→ **EXERCISE AIM**: Return exactly the lines of the records below, starting at the line that contains "(0.675, 0.363, 1.837))" and ending at the line that contains "# Door leaf hung clear of the frame", with both of those lines kept.

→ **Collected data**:
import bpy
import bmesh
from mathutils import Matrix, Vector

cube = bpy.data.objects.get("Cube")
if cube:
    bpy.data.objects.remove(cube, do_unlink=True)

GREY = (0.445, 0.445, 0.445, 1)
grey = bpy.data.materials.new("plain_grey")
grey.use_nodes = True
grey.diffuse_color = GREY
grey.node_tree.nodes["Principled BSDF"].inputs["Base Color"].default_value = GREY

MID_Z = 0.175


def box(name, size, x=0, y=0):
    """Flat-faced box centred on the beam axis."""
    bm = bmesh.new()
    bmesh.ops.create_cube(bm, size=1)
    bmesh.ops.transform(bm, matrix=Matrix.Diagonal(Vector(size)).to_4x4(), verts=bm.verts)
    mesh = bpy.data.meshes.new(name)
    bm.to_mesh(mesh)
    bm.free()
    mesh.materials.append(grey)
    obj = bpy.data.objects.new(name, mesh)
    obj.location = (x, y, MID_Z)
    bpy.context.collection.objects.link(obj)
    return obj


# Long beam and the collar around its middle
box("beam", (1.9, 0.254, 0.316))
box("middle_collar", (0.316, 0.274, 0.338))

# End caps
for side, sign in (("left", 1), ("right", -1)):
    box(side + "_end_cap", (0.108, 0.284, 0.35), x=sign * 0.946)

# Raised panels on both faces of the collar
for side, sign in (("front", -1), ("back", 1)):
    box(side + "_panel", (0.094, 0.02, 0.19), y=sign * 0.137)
* * *
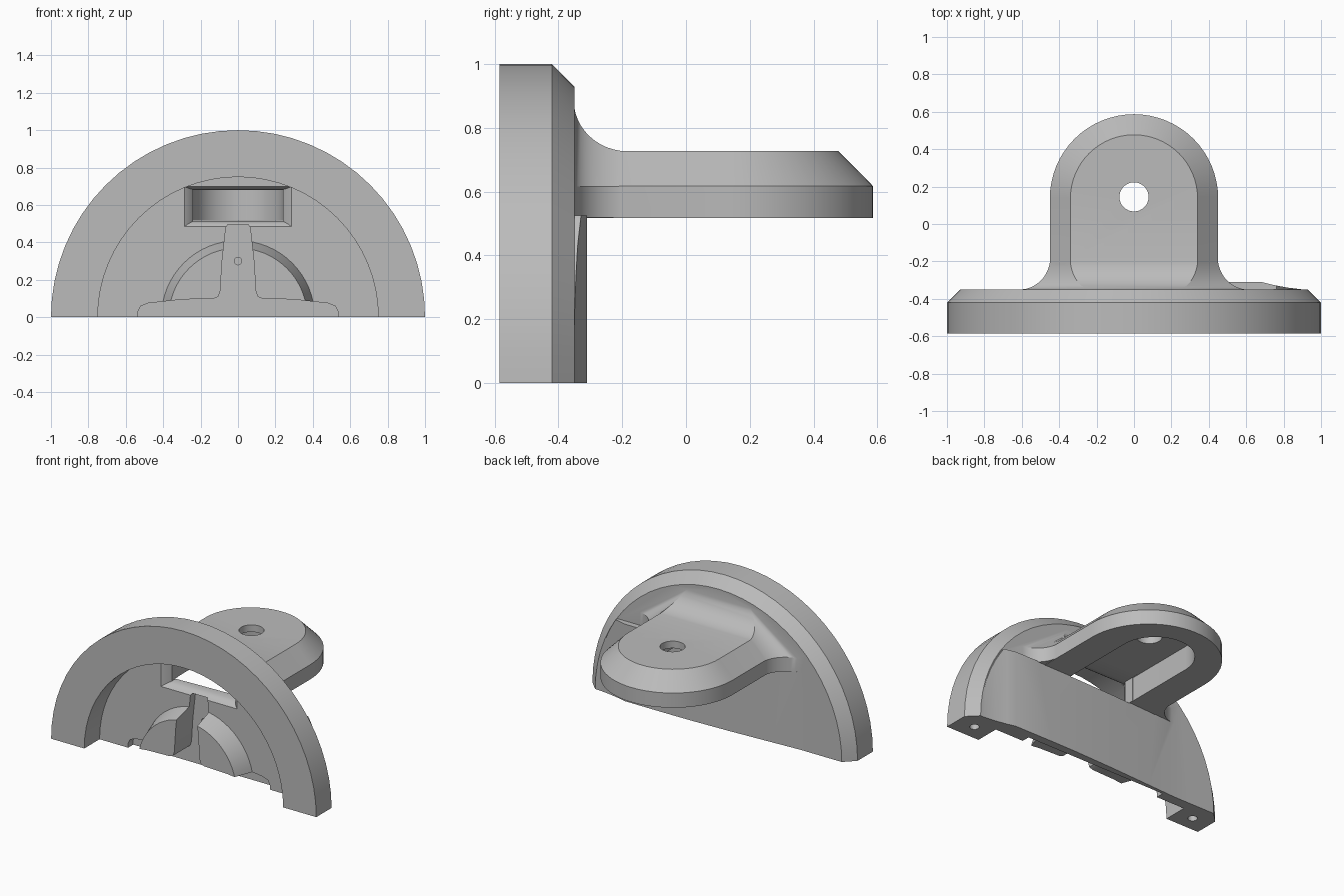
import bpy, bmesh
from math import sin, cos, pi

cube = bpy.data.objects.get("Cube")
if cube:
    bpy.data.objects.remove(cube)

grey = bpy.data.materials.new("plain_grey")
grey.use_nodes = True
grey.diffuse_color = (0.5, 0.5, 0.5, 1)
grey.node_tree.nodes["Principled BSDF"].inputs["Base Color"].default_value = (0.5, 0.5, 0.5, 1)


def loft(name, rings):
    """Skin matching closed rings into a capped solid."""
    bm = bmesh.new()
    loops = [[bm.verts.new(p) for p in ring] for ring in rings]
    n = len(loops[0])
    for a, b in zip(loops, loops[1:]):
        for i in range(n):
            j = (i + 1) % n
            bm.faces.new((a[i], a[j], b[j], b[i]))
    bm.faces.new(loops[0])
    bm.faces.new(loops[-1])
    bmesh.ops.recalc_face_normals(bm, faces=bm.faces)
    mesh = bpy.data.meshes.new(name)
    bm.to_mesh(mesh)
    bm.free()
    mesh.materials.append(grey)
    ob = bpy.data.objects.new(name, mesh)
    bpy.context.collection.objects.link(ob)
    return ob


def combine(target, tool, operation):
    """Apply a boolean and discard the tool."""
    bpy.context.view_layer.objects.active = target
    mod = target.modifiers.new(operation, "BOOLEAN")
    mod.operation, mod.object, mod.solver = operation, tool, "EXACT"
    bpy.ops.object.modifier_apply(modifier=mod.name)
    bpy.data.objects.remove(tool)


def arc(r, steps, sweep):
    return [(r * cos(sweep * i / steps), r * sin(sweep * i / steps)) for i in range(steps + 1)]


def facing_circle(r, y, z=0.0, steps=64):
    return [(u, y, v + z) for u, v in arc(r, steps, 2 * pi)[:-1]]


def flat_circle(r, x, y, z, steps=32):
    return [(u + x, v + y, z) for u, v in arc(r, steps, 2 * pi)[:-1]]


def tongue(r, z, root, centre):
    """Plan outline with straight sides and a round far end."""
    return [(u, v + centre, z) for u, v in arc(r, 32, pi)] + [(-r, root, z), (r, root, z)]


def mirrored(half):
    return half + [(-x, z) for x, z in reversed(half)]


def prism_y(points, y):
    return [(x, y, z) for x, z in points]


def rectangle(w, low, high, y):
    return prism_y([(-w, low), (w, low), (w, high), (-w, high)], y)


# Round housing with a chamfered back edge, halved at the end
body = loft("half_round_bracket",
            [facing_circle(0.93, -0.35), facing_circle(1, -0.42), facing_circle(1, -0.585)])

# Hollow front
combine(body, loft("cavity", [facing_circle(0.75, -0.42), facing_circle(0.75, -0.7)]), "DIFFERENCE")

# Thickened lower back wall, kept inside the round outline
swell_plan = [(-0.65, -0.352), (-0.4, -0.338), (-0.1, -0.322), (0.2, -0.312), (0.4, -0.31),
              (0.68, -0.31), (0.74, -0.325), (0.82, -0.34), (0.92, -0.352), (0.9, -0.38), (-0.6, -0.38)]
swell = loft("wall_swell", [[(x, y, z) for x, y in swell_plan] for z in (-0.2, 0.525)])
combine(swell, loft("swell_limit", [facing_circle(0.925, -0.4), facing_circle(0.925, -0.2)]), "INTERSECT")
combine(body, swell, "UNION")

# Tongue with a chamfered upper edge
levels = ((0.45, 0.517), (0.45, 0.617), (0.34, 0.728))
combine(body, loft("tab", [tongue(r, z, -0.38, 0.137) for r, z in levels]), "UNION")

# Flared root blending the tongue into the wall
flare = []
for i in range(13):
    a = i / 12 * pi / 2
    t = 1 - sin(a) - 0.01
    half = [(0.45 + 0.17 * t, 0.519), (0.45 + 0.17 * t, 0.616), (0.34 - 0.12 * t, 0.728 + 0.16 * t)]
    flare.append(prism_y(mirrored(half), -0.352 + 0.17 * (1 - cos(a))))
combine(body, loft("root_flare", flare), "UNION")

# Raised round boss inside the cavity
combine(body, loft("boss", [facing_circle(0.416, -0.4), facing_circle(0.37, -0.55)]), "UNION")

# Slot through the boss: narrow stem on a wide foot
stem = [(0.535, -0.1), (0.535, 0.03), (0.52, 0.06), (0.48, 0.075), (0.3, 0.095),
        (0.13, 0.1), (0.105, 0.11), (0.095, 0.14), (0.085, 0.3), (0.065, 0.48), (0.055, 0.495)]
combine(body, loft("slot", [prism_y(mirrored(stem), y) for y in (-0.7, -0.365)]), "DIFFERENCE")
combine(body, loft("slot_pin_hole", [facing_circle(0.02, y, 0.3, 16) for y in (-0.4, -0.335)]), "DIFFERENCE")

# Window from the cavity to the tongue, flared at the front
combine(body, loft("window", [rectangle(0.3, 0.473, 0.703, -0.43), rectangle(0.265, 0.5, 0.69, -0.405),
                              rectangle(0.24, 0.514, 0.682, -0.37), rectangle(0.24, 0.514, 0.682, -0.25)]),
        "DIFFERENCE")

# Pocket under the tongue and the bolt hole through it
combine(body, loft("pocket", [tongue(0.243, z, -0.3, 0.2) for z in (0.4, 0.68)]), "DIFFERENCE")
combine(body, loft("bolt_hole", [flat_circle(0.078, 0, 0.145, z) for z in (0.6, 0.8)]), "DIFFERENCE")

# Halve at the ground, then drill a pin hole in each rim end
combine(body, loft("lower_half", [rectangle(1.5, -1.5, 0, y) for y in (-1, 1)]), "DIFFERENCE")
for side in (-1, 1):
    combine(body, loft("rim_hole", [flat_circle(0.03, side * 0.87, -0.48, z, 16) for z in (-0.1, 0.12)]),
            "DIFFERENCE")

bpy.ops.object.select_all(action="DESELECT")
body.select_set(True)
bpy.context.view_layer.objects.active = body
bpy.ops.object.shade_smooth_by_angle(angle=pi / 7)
* * *
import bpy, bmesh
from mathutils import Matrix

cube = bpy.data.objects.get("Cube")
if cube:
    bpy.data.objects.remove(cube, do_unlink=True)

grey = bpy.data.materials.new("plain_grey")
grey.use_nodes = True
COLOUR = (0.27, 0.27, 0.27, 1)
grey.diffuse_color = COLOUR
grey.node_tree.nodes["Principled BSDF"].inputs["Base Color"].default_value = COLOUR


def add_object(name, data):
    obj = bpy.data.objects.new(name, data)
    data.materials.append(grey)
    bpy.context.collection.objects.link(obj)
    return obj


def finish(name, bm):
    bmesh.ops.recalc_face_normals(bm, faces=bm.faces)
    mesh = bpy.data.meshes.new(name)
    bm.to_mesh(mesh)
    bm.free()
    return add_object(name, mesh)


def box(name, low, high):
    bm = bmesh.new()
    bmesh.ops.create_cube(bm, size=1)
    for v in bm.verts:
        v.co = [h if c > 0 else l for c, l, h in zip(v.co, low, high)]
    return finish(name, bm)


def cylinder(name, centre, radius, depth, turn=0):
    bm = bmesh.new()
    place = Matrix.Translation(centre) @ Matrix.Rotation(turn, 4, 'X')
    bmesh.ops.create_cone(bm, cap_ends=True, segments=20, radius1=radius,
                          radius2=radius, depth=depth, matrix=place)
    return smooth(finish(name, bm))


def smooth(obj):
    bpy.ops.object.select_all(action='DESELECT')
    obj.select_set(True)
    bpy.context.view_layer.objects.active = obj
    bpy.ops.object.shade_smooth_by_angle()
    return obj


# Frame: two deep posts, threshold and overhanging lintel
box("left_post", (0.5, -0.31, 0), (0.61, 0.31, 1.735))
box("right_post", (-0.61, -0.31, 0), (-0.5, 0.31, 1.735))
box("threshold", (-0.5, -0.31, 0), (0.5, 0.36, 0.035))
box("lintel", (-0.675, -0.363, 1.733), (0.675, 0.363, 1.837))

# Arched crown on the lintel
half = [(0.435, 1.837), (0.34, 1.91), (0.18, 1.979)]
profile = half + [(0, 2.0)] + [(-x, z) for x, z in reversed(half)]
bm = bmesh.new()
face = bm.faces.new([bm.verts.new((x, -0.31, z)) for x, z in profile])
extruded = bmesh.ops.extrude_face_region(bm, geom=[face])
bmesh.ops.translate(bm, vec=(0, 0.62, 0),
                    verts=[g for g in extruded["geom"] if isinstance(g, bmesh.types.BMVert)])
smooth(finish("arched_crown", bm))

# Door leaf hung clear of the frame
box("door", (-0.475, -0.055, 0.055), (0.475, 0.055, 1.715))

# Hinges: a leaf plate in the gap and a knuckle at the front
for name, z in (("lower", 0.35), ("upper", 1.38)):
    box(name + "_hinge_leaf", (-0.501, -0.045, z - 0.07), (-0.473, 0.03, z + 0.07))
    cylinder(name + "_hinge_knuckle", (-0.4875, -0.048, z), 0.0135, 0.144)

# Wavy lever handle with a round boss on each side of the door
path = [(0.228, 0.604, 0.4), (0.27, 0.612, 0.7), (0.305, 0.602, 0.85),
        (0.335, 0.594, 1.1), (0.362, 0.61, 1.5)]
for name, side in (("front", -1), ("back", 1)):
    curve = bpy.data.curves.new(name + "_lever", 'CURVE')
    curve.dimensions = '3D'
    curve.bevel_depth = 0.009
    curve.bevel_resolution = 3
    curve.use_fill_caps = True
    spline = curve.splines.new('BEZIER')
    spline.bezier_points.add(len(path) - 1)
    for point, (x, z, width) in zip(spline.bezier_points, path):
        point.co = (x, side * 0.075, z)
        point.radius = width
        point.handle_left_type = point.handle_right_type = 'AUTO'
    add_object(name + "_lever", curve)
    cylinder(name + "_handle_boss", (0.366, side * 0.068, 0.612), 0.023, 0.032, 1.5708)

→ **EXERCISE OUTPUT**:
box("lintel", (-0.675, -0.363, 1.733), (0.675, 0.363, 1.837))

# Arched crown on the lintel
half = [(0.435, 1.837), (0.34, 1.91), (0.18, 1.979)]
profile = half + [(0, 2.0)] + [(-x, z) for x, z in reversed(half)]
bm = bmesh.new()
face = bm.faces.new([bm.verts.new((x, -0.31, z)) for x, z in profile])
extruded = bmesh.ops.extrude_face_region(bm, geom=[face])
bmesh.ops.translate(bm, vec=(0, 0.62, 0),
                    verts=[g for g in extruded["geom"] if isinstance(g, bmesh.types.BMVert)])
smooth(finish("arched_crown", bm))

# Door leaf hung clear of the frame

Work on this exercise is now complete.